Outline of the book


  1. What Is This Book About?
  2. Beginning in the Middle - Mariposa, 1961
  3. The Invention of Folk Music
  4. A Child Shall Lead Them
  5. Canadian Beginnings
  6. Gibbon and the Canadian Mosaic
  7. Red Is The Colour- The Other Mosaic –1900’s-30’s
  8. The Early Labour Song Tradition in Canada
  9. Red Front to Popular Front
  10. New Deal and No Deal
  11. Birth of a Nation
  12. Put Canada First!
  13. People’s Songs and People’s Music
  14. The Golden Age of Canadian Folk Song 1947- 1962- The Beginning
  15. The Emergence of a Repertoire
  16. The First Tour- The UJPO Folksingers
  17. Foreign Affairs
  18. World Music in the Golden Age
  19. Founding Folkies
  20. From Bonavista to the Vancouver Island
  21. Sam Gesser and Folkways Canada
  22. Country and Folk
  23. The “Revival”- Folk as Pop
  24. Mariposa Revisited- The End of the Beginning
  25. The Boom - Early Canadian Folk Professionals and the Marketplace
  26. The Songwriters
  27. East is East and West is West- Halifax, Ottawa, Toronto, Winnipeg, Regina, Calgary, Edmonton, Vancouver & Smaller Towns and Smaller Scenes
  28. Folk Rock
  29. The Real Boom- Folk in the 70’s
  30. The Festivals
  31. The Message in the Music- Political and Social Images in Songwriting and Folk Music in Canada in the 60’s and 70’s
  32. Bigger Than Ever- the 80’s
  33. New World, New Music
  34. The Little Folk- Children and Folk Music
  35. Looking Forward – Looking Backward- Folk Music at the End of the Century and the Beginning of the New Millennium
  36. What Does It Mean
28. Folk Rock

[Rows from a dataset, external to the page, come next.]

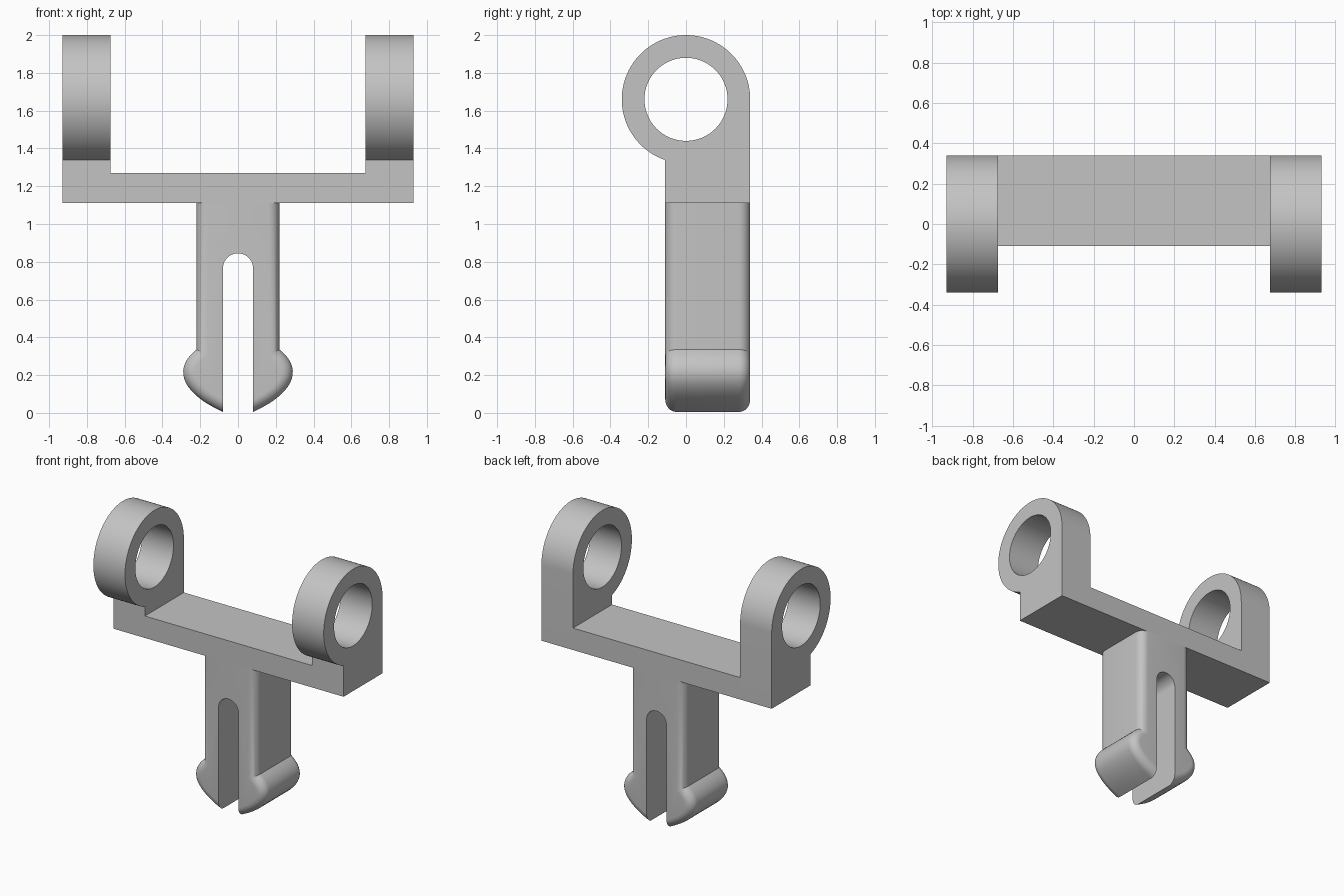
import bpy, bmesh, math
from mathutils import Vector

if "Cube" in bpy.data.objects:
    bpy.data.objects.remove(bpy.data.objects["Cube"])

grey = bpy.data.materials.new("plain grey")
grey.use_nodes = True
colour = (0.55, 0.55, 0.55, 1)
grey.diffuse_color = colour
grey.node_tree.nodes["Principled BSDF"].inputs["Base Color"].default_value = colour

BACK, FRONT = 0.34, -0.11      # depth of the bar and stem
BASE, DECK = 1.11, 1.27        # underside and top of the bar
INNER, OUTER = 0.675, 0.93     # bracket faces


def finish(name, bm, mirror=False):
    bmesh.ops.recalc_face_normals(bm, faces=bm.faces)
    mesh = bpy.data.meshes.new(name)
    bm.to_mesh(mesh)
    bm.free()
    mesh.materials.append(grey)
    obj = bpy.data.objects.new(name, mesh)
    bpy.context.collection.objects.link(obj)
    bpy.ops.object.select_all(action="DESELECT")
    obj.select_set(True)
    bpy.context.view_layer.objects.active = obj
    if mirror:
        mod = obj.modifiers.new("Mirror", "MIRROR")
        mod.use_clip = True
        bpy.ops.object.modifier_apply(modifier=mod.name)
    bpy.ops.object.shade_smooth_by_angle(angle=math.radians(30))
    return obj


def arc(cx, cz, r, start, end, n):
    return [(cx + r * math.cos(math.radians(start + (end - start) * i / n)),
             cz + r * math.sin(math.radians(start + (end - start) * i / n)))
            for i in range(n + 1)]


# Cross bar
bm = bmesh.new()
bmesh.ops.create_cube(bm, size=1)
for v in bm.verts:
    v.co = (v.co.x * 2 * INNER, BACK if v.co.y > 0 else FRONT,
            DECK if v.co.z > 0 else BASE)
finish("cross_bar", bm)

# Ring brackets: round eye on a square foot, flush with the back of the bar
EYE, R, HOLE = 1.66, 0.34, 0.22
front_angle = 180 + math.degrees(math.acos(-FRONT / R))
outline = arc(0, EYE, R, 0, front_angle, 64) + [(FRONT, BASE), (BACK, BASE)]
bore = arc(0, EYE, HOLE, 0, 360, 64)[:-1]
bm = bmesh.new()
edges = []
for loop in (outline, bore):
    verts = [bm.verts.new((INNER, y, z)) for y, z in loop]
    edges += [bm.edges.new((verts[i - 1], verts[i])) for i in range(len(verts))]
bmesh.ops.triangle_fill(bm, edges=edges, use_beauty=True)
grown = bmesh.ops.extrude_face_region(bm, geom=bm.faces[:], use_keep_orig=True)
for v in grown["geom"]:
    if isinstance(v, bmesh.types.BMVert):
        v.co.x = OUTER
finish("ring_brackets", bm, mirror=True)

# Split stem with barbed tips: outer outline is rounded over at front and back
ROUND, STEPS, SLOT = 0.06, 8, 0.08
control = [Vector(p) for p in ((0.22, 0.335), (0.33, 0.25), (0.33, 0.12), (SLOT, 0.005))]
barb = []
for i in range(17):
    t = i / 16
    weights = ((1 - t) ** 3, 3 * t * (1 - t) ** 2, 3 * t * t * (1 - t), t ** 3)
    barb.append(sum((p * w for p, w in zip(control, weights)), Vector((0, 0))))
outer = [Vector((0.22, BASE))] + barb
inner = arc(0, 0.765, SLOT, 0, 90, 10)
inner[-1] = (0, 0.845)


def inset_outline(d):
    normals = []
    for a, b in zip(outer, outer[1:]):
        e = (b - a).normalized()
        normals.append(Vector((e.y, -e.x)))
    pts = []
    for i, p in enumerate(outer):
        if i == len(outer) - 1:
            pts.append(p + Vector((0, d / abs(normals[-1].y))))
        else:
            n1, n2 = normals[max(i - 1, 0)], normals[i]
            pts.append(p + (n1 + n2) * d / (1 + n1.dot(n2)))
    return [(0, BASE)] + [(p.x, p.y) for p in pts] + inner


layers = []
for i in range(STEPS + 1):
    a = math.pi / 2 * i / STEPS
    layers.append((FRONT + ROUND * (1 - math.cos(a)), ROUND * (1 - math.sin(a))))
layers += [(FRONT + BACK - y, d) for y, d in reversed(layers)]

bm = bmesh.new()
rings = [[bm.verts.new((x, y, z)) for x, z in inset_outline(d)] for y, d in layers]
for a, b in zip(rings, rings[1:]):
    for i in range(len(a) - 1):          # left open on the centre plane
        bm.faces.new((a[i], a[i + 1], b[i + 1], b[i]))
bm.faces.new(rings[0])
bm.faces.new(rings[-1])
finish("split_stem", bm, mirror=True)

It can be said that folk and rock music saved each other. Folk music gave rock content and lyrical depth while rock breathed new life into folk music, and provided a musical dynamism that took it to new and larger audiences. Neil Young, Denny Doherty, and Zal Yanofsky went from folk clubs to become major artists in folk based rock. The already established songwriters started recording and performing with electric bands while a new generation of folk artists and groups used elements of rock music to establish a new sound in Canadian folk music. Names like Perth County Conspiracy, Humphrey and the Dumptrucks, Fraser and Debolt and Three’s A Crowd became identified with a hybrid approach to folk music. Songwriters including Bruce Cockburn and Murray MacLachlan began to establish themselves as successors to the “big 4”.  In England, Pentangle and Fairport Convention defined a new approach to the interpretation of traditional songs and Canadians took note of new possibilities.

Photo of folksinging group, Three’s A Crowd, circa 1967
The Stormy Clovers on the cover of Hoot Magazine, Volume 2, Number 4, July 1966
Ad for Bruce Cockburn’s first three records released on True North Records, Bruce Cockburn, High Winds White Sky, and Sunwheel Dance, as printed in the Mariposa Festival Program 1974
Ad for self-titled albums for Bruce Cockburn, and The Perth County Conspiracy, as printed in the Mariposa Festival Program 1970
Copyright © 2008-2015 Gary Cristall. All rights reserved.